Work to be completed:
Stop after the line that contains "# Profiles as". Until then, retype each line of the entries exactly from the first one, skipping pictures.

Saved data entries
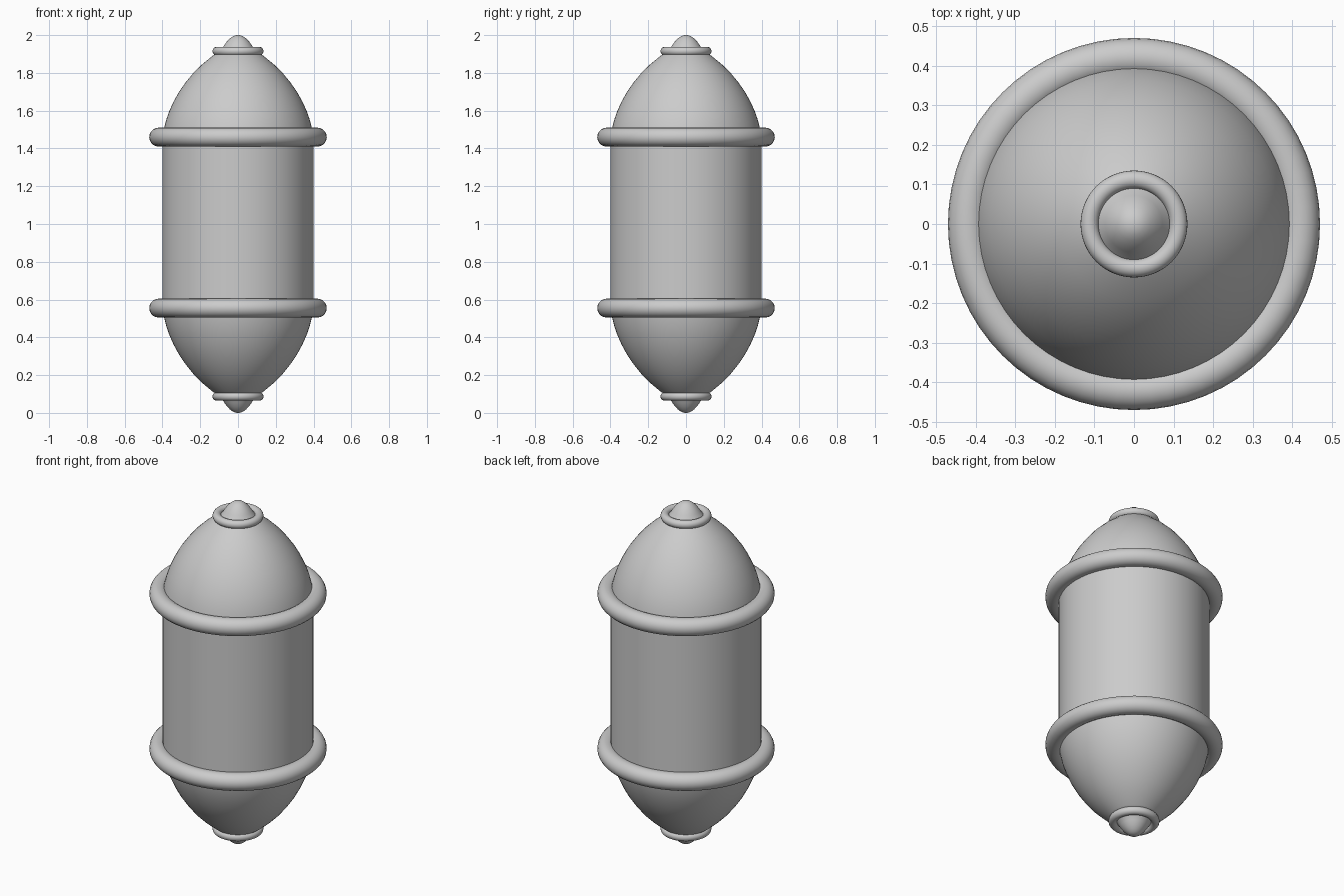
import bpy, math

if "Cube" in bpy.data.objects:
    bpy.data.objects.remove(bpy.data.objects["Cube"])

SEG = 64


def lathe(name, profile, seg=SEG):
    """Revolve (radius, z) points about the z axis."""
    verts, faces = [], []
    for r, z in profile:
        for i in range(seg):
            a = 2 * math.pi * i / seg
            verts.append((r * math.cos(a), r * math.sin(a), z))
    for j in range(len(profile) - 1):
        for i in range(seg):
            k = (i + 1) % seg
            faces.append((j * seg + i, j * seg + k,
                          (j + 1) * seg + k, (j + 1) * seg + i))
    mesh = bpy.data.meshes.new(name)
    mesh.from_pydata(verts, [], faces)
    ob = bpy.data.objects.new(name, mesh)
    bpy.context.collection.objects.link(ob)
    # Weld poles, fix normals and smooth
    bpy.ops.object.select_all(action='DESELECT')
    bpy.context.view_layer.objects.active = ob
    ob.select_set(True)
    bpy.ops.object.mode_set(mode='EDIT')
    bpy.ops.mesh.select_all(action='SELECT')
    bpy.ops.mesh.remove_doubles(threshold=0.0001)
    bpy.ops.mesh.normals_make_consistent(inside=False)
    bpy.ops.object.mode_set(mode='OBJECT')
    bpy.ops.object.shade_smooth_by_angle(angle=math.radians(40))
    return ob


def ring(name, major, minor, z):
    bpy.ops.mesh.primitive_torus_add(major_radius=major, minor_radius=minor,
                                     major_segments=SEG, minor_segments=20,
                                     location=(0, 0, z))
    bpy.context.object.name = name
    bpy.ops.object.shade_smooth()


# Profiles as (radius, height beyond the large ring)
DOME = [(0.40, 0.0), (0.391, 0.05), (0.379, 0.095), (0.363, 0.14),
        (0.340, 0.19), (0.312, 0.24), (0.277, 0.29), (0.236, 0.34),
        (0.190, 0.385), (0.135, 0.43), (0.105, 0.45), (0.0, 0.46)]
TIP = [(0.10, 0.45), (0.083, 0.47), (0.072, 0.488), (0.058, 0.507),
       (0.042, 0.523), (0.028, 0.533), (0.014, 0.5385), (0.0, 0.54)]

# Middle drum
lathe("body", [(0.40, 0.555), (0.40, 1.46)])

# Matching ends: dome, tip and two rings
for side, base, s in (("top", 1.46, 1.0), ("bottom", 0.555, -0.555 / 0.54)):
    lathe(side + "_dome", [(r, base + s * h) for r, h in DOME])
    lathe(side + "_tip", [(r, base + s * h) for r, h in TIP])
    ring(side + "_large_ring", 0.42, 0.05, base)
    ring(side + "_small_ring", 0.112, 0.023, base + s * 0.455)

Result:
import bpy, math

if "Cube" in bpy.data.objects:
    bpy.data.objects.remove(bpy.data.objects["Cube"])

SEG = 64


def lathe(name, profile, seg=SEG):
    """Revolve (radius, z) points about the z axis."""
    verts, faces = [], []
    for r, z in profile:
        for i in range(seg):
            a = 2 * math.pi * i / seg
            verts.append((r * math.cos(a), r * math.sin(a), z))
    for j in range(len(profile) - 1):
        for i in range(seg):
            k = (i + 1) % seg
            faces.append((j * seg + i, j * seg + k,
                          (j + 1) * seg + k, (j + 1) * seg + i))
    mesh = bpy.data.meshes.new(name)
    mesh.from_pydata(verts, [], faces)
    ob = bpy.data.objects.new(name, mesh)
    bpy.context.collection.objects.link(ob)
    # Weld poles, fix normals and smooth
    bpy.ops.object.select_all(action='DESELECT')
    bpy.context.view_layer.objects.active = ob
    ob.select_set(True)
    bpy.ops.object.mode_set(mode='EDIT')
    bpy.ops.mesh.select_all(action='SELECT')
    bpy.ops.mesh.remove_doubles(threshold=0.0001)
    bpy.ops.mesh.normals_make_consistent(inside=False)
    bpy.ops.object.mode_set(mode='OBJECT')
    bpy.ops.object.shade_smooth_by_angle(angle=math.radians(40))
    return ob


def ring(name, major, minor, z):
    bpy.ops.mesh.primitive_torus_add(major_radius=major, minor_radius=minor,
                                     major_segments=SEG, minor_segments=20,
                                     location=(0, 0, z))
    bpy.context.object.name = name
    bpy.ops.object.shade_smooth()


# Profiles as (radius, height beyond the large ring)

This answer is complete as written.